Exercise requirements :: Copy exactly the lines from the beginning of the data down to and including the line holding "# Upright edges", without any pictures.

Plain-text document sources
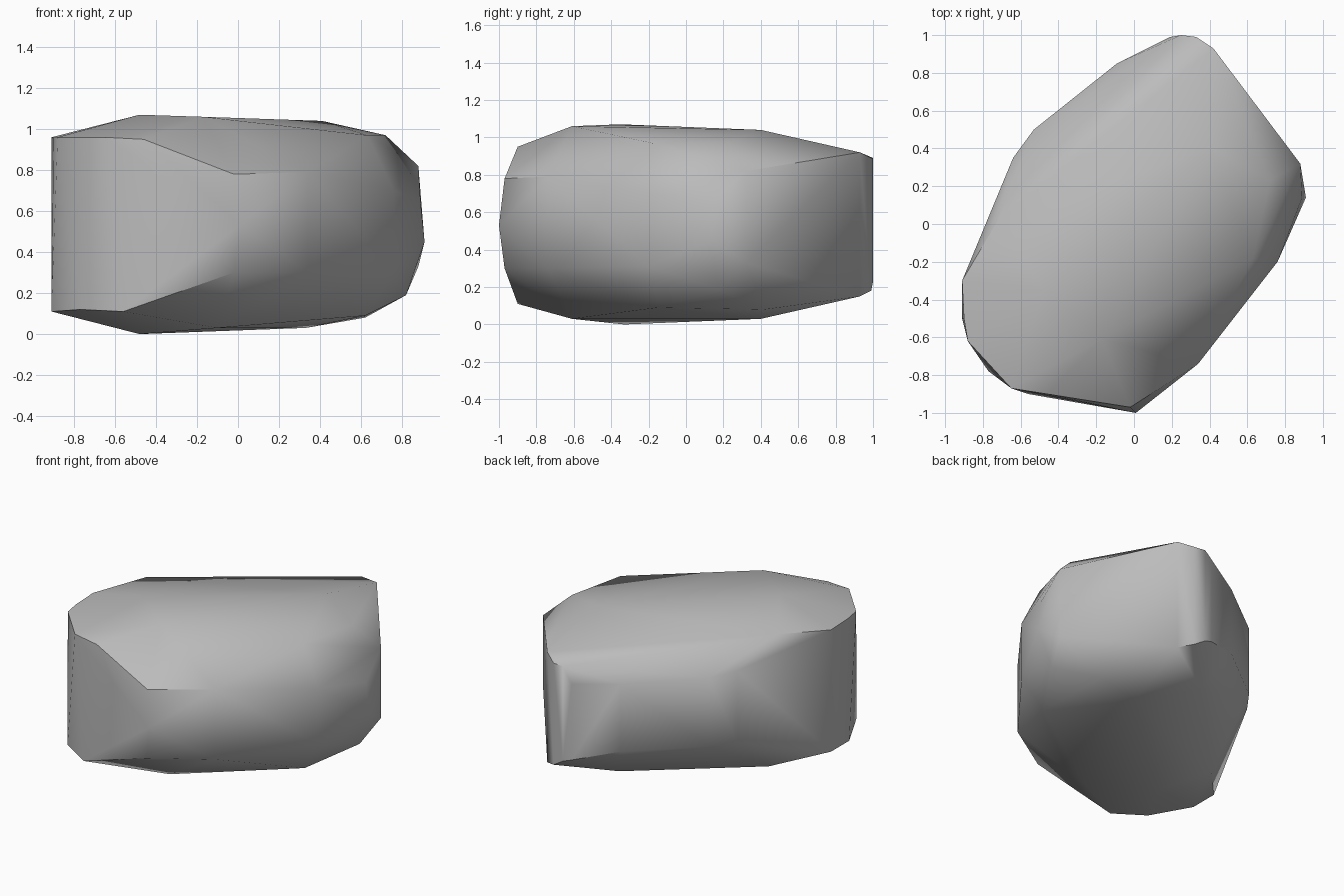
import bpy
import bmesh
import math

default_cube = bpy.data.objects.get("Cube")
if default_cube:
    bpy.data.objects.remove(default_cube, do_unlink=True)


def make_material(name, colour):
    material = bpy.data.materials.new(name)
    material.use_nodes = True
    material.diffuse_color = colour
    shader = material.node_tree.nodes["Principled BSDF"]
    shader.inputs["Base Color"].default_value = colour
    shader.inputs["Roughness"].default_value = 0.9
    return material


def hull_object(name, points, material, smooth_angle):
    """Wrap a tight convex skin around the points and shade it."""
    bm = bmesh.new()
    for point in points:
        bm.verts.new(point)
    result = bmesh.ops.convex_hull(bm, input=bm.verts)
    unused = {item for item in result["geom_interior"] + result["geom_unused"]
              if isinstance(item, bmesh.types.BMVert)}
    bmesh.ops.delete(bm, geom=list(unused), context="VERTS")
    bmesh.ops.dissolve_limit(bm, angle_limit=math.radians(2),
                             verts=bm.verts, edges=bm.edges)
    bmesh.ops.recalc_face_normals(bm, faces=bm.faces)
    mesh = bpy.data.meshes.new(name)
    bm.to_mesh(mesh)
    bm.free()
    mesh.materials.append(material)
    rock = bpy.data.objects.new(name, mesh)
    bpy.context.collection.objects.link(rock)
    bpy.ops.object.select_all(action="DESELECT")
    rock.select_set(True)
    bpy.context.view_layer.objects.active = rock
    bpy.ops.object.shade_smooth_by_angle(angle=math.radians(smooth_angle))
    return rock


# Upright edges of the broken sides: x, y, lower end, upper end
side_edges = [
    (-.91, -.30, .11, .96), (-.64, .35, .35, .85), (-.53, .50, .35, .83),
    (-.09, .85, .33, .80), (.19, .99, .25, .78), (.25, 1, .23, .89),
    (.33, .99, .18, .89), (.42, .93, .15, .92),
    (.88, .32, .33, .82), (.76, -.20, .31, .70), (.34, -.74, .30, .79),
    (-.02, -.97, .30, .78),
]

# Chipped corners that lean in or out between the upright edges
chips = [(-.65, -.87, .96), (-.88, -.62, .96), (-.91, -.50, .11),
         (-.90, -.50, .96), (-.77, -.78, .12), (.91, .14, .45),
         (.89, .14, .65), (.01, -1, .53)]

# Worn peaks on the crown and the underside
crown = [(-.48, -.35, 1.07), (-.17, -.61, 1.06), (.41, .40, 1.04),
         (.63, -.18, .97), (.72, .23, .97), (-.46, -.90, .95),
         (-.72, .02, 1.0)]
underside = [(-.48, -.33, 0), (-.10, -.61, .03), (.33, .40, .03),
             (.62, -.15, .09), (.62, .42, .08), (.82, .17, .19),
             (-.56, -.90, .11), (-.64, 0, .05), (.03, .69, .10)]

points = crown + underside + chips
for x, y, low, high in side_edges:
    points += [(x, y, low), (x, y, high)]

stone_grey = make_material("stone grey", (.5, .5, .5, 1))
hull_object("boulder", points, stone_grey, 42)
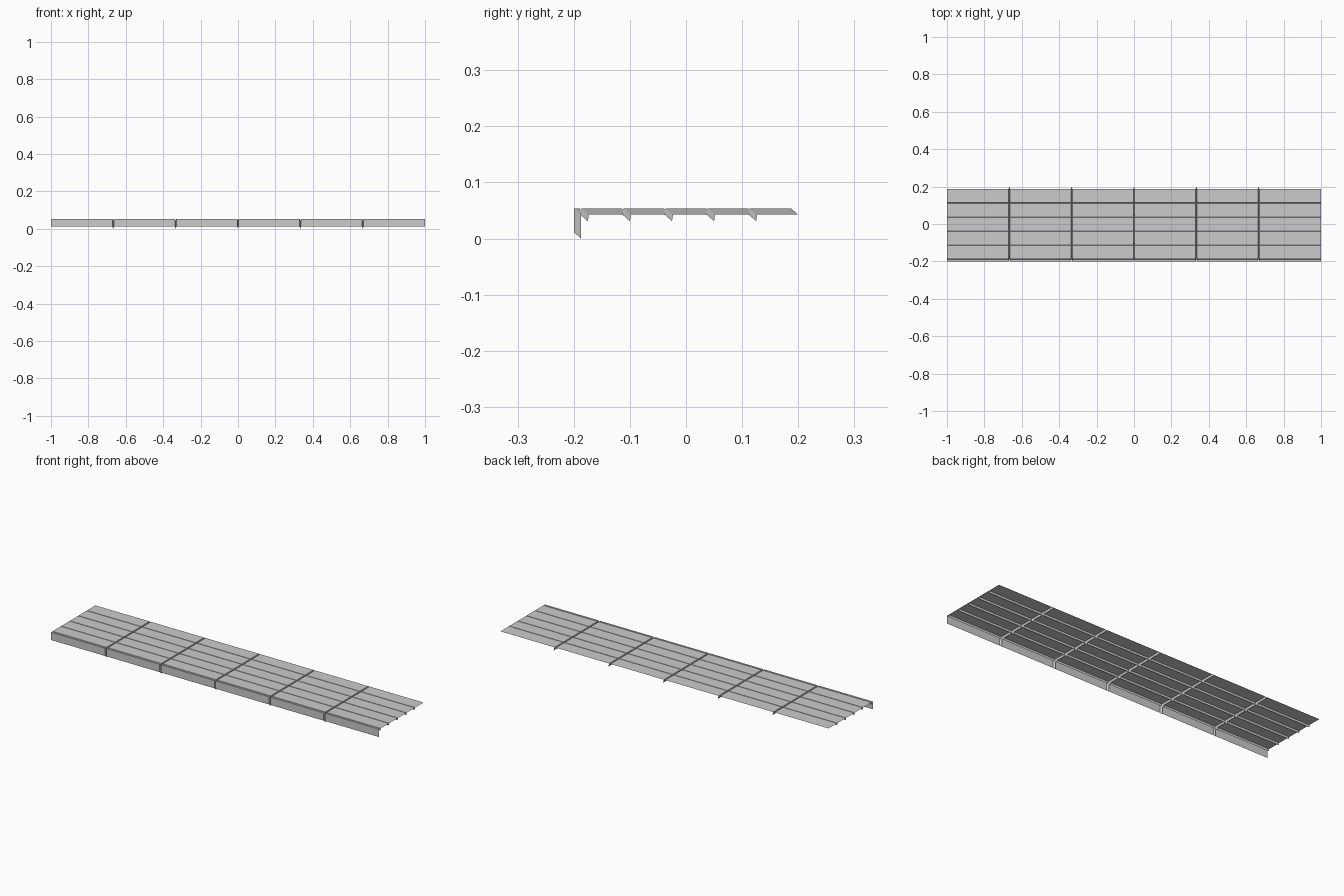
import bpy, bmesh

if "Cube" in bpy.data.objects:
    bpy.data.objects.remove(bpy.data.objects["Cube"])

TOP, LIP, DEPTH, PUSH = 0.054, 0.0115, 0.0115, 0.013
FRONT, BACK = -0.2, 0.187
GY, GX = 0.0017, 0.004            # half widths of the two groove kinds

# Cross-section (y, z): front lip, then tread with narrow lengthwise grooves
profile = [(FRONT, LIP), (FRONT, TOP)]
for i in range(5):
    y = -0.188 + 0.075 * i
    profile += [(y - GY, TOP), (y, TOP - DEPTH), (y + GY, TOP)]
profile.append((BACK, TOP))

# Stations along x: (x, inset); cross joints are pushed back and down
stations = [(-1.0, 0)]
for i in range(1, 6):
    x = -1 + i / 3
    stations += [(x - GX, 0), (x, 1), (x + GX, 0)]
stations.append((1.0, 0))

# Skin the single-sheet step cover
bm = bmesh.new()
rows = [[bm.verts.new((x, y + PUSH * s, z - DEPTH * s)) for y, z in profile]
        for x, s in stations]
for a, b in zip(rows, rows[1:]):
    for j in range(len(profile) - 1):
        bm.faces.new((a[j], b[j], b[j + 1], a[j + 1]))
mesh = bpy.data.meshes.new("tiled_step_cover")
bm.to_mesh(mesh)
bm.free()
obj = bpy.data.objects.new("tiled_step_cover", mesh)
bpy.context.collection.objects.link(obj)
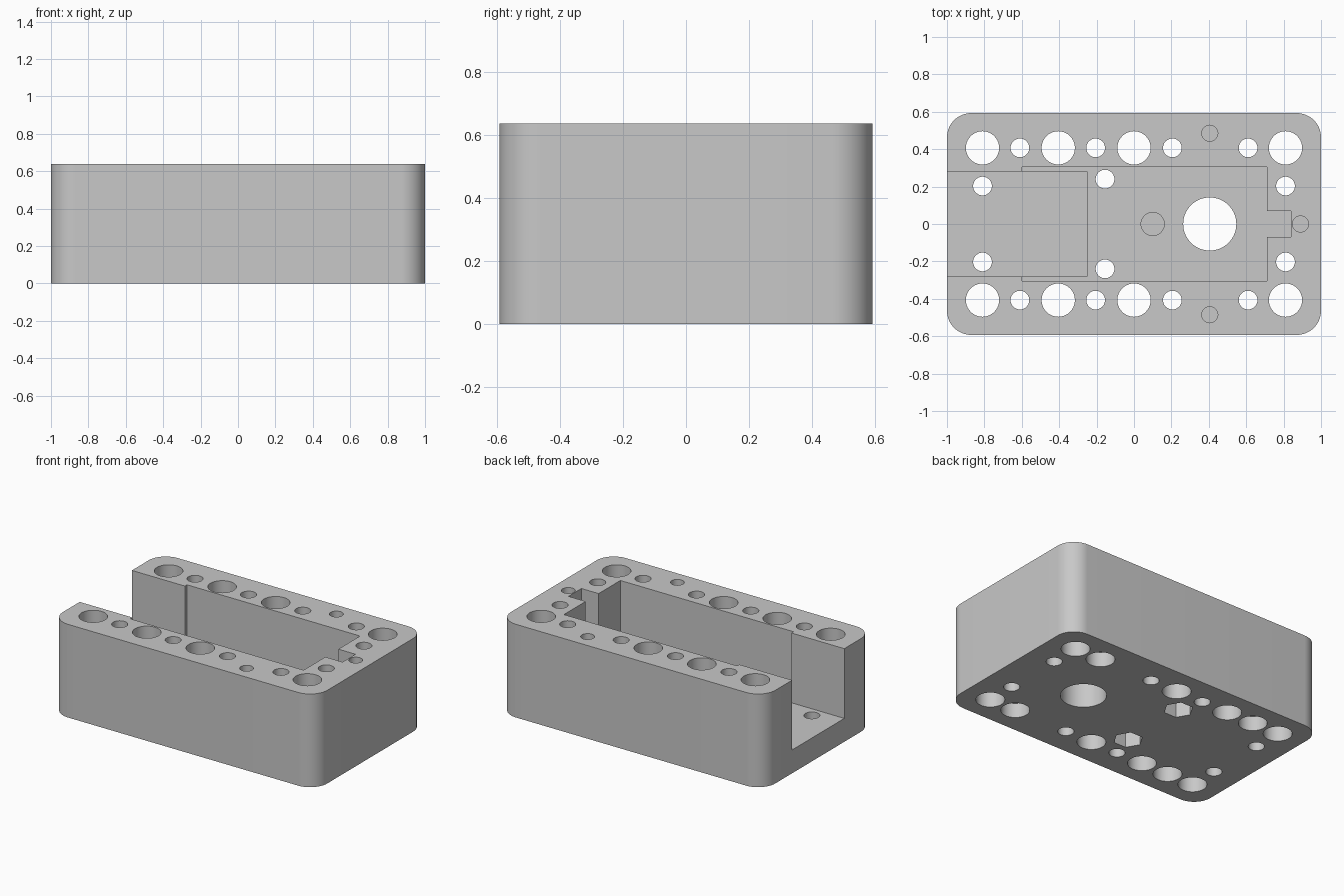
import bpy, bmesh, math

cube = bpy.data.objects.get("Cube")
if cube:
    bpy.data.objects.remove(cube, do_unlink=True)

HEIGHT, HALF_Y, CORNER = 0.637, 0.593, 0.13
CHANNEL_FLOOR, POCKET_FLOOR = 0.16, 0.21
LOW, HIGH = -0.1, HEIGHT + 0.1


def prism(name, outline, z0, z1):
    """Extrude a counter-clockwise outline from z0 to z1."""
    bm = bmesh.new()
    base = bm.faces.new([bm.verts.new((x, y, z0)) for x, y in outline])
    top = bmesh.ops.extrude_face_region(bm, geom=[base])["geom"]
    bmesh.ops.translate(bm, vec=(0, 0, z1 - z0),
                        verts=[v for v in top if isinstance(v, bmesh.types.BMVert)])
    bmesh.ops.recalc_face_normals(bm, faces=bm.faces)
    mesh = bpy.data.meshes.new(name)
    bm.to_mesh(mesh)
    bm.free()
    obj = bpy.data.objects.new(name, mesh)
    bpy.context.collection.objects.link(obj)
    return obj


def circle(x, y, r, sides=40):
    return [(x + r * math.cos(math.tau * i / sides),
             y + r * math.sin(math.tau * i / sides)) for i in range(sides)]


def cut(outline, z0, z1):
    """Subtract a prism from the housing and discard the cutter."""
    cutter = prism("cutter", outline, z0, z1)
    cutter.hide_render = True
    mod = housing.modifiers.new("cut", 'BOOLEAN')
    mod.operation, mod.solver, mod.object = 'DIFFERENCE', 'EXACT', cutter
    bpy.ops.object.modifier_apply(modifier=mod.name)
    bpy.data.objects.remove(cutter, do_unlink=True)


# Rounded block
outline = []
for corner, (sx, sy) in enumerate([(1, 1), (-1, 1), (-1, -1), (1, -1)]):
    for i in range(17):
        a = math.pi / 2 * (corner + i / 16)
        outline.append((sx * (1 - CORNER) + CORNER * math.cos(a),
                        sy * (HALF_Y - CORNER) + CORNER * math.sin(a)))
housing = prism("housing", outline, 0, HEIGHT)
bpy.ops.object.select_all(action='DESELECT')
housing.select_set(True)
bpy.context.view_layer.objects.active = housing

# Wide pocket with the end notch, then the deeper open channel
half = [(0.71, 0.305), (-0.6, 0.305)]
notch = [(0.71, -0.07), (0.84, -0.07), (0.84, 0.07), (0.71, 0.07)]
cut(notch + half + [(x, -y) for x, y in reversed(half)], POCKET_FLOOR, HIGH)
cut([(-1.1, -0.282), (-0.25, -0.282), (-0.25, 0.282), (-1.1, 0.282)],
    CHANNEL_FLOOR, HIGH)

# Mirrored rows of holes
for side in (-1, 1):
    for x in (-0.81, -0.405, 0, 0.81):
        cut(circle(x, side * 0.407, 0.089), LOW, HIGH)
    for x in (-0.61, -0.205, 0.205, 0.61):
        cut(circle(x, side * 0.407, 0.05), LOW, HIGH)
    for x in (-0.61, 0.61):  # counterbores underneath
        cut(circle(x, side * 0.407, 0.089), LOW, 0.1)
    for x in (-0.81, 0.81):
        cut(circle(x, side * 0.203, 0.05), LOW, HIGH)
    cut(circle(-0.155, side * 0.24, 0.05), LOW, HIGH)
    cut(circle(-0.155, side * 0.24, 0.0925, 6), LOW, 0.1)  # nut trap
    cut(circle(0.405, side * 0.485, 0.043), HEIGHT - 0.3, HIGH)

# Shaft hole, locating recess and end screw hole
cut(circle(0.405, 0, 0.142, 64), LOW, HIGH)
cut(circle(0.1, 0, 0.062), 0.1, HIGH)
cut(circle(0.89, 0, 0.043), HEIGHT - 0.3, HIGH)

# Plain grey material
grey = bpy.data.materials.new("light grey")
grey.use_nodes = True
colour = (0.58, 0.58, 0.58, 1)
grey.diffuse_color = colour
grey.node_tree.nodes["Principled BSDF"].inputs["Base Color"].default_value = colour
housing.data.materials.clear()
housing.data.materials.append(grey)
bpy.ops.object.shade_smooth_by_angle(angle=math.radians(30))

Written answer ::
import bpy
import bmesh
import math

default_cube = bpy.data.objects.get("Cube")
if default_cube:
    bpy.data.objects.remove(default_cube, do_unlink=True)


def make_material(name, colour):
    material = bpy.data.materials.new(name)
    material.use_nodes = True
    material.diffuse_color = colour
    shader = material.node_tree.nodes["Principled BSDF"]
    shader.inputs["Base Color"].default_value = colour
    shader.inputs["Roughness"].default_value = 0.9
    return material


def hull_object(name, points, material, smooth_angle):
    """Wrap a tight convex skin around the points and shade it."""
    bm = bmesh.new()
    for point in points:
        bm.verts.new(point)
    result = bmesh.ops.convex_hull(bm, input=bm.verts)
    unused = {item for item in result["geom_interior"] + result["geom_unused"]
              if isinstance(item, bmesh.types.BMVert)}
    bmesh.ops.delete(bm, geom=list(unused), context="VERTS")
    bmesh.ops.dissolve_limit(bm, angle_limit=math.radians(2),
                             verts=bm.verts, edges=bm.edges)
    bmesh.ops.recalc_face_normals(bm, faces=bm.faces)
    mesh = bpy.data.meshes.new(name)
    bm.to_mesh(mesh)
    bm.free()
    mesh.materials.append(material)
    rock = bpy.data.objects.new(name, mesh)
    bpy.context.collection.objects.link(rock)
    bpy.ops.object.select_all(action="DESELECT")
    rock.select_set(True)
    bpy.context.view_layer.objects.active = rock
    bpy.ops.object.shade_smooth_by_angle(angle=math.radians(smooth_angle))
    return rock


# Upright edges of the broken sides: x, y, lower end, upper end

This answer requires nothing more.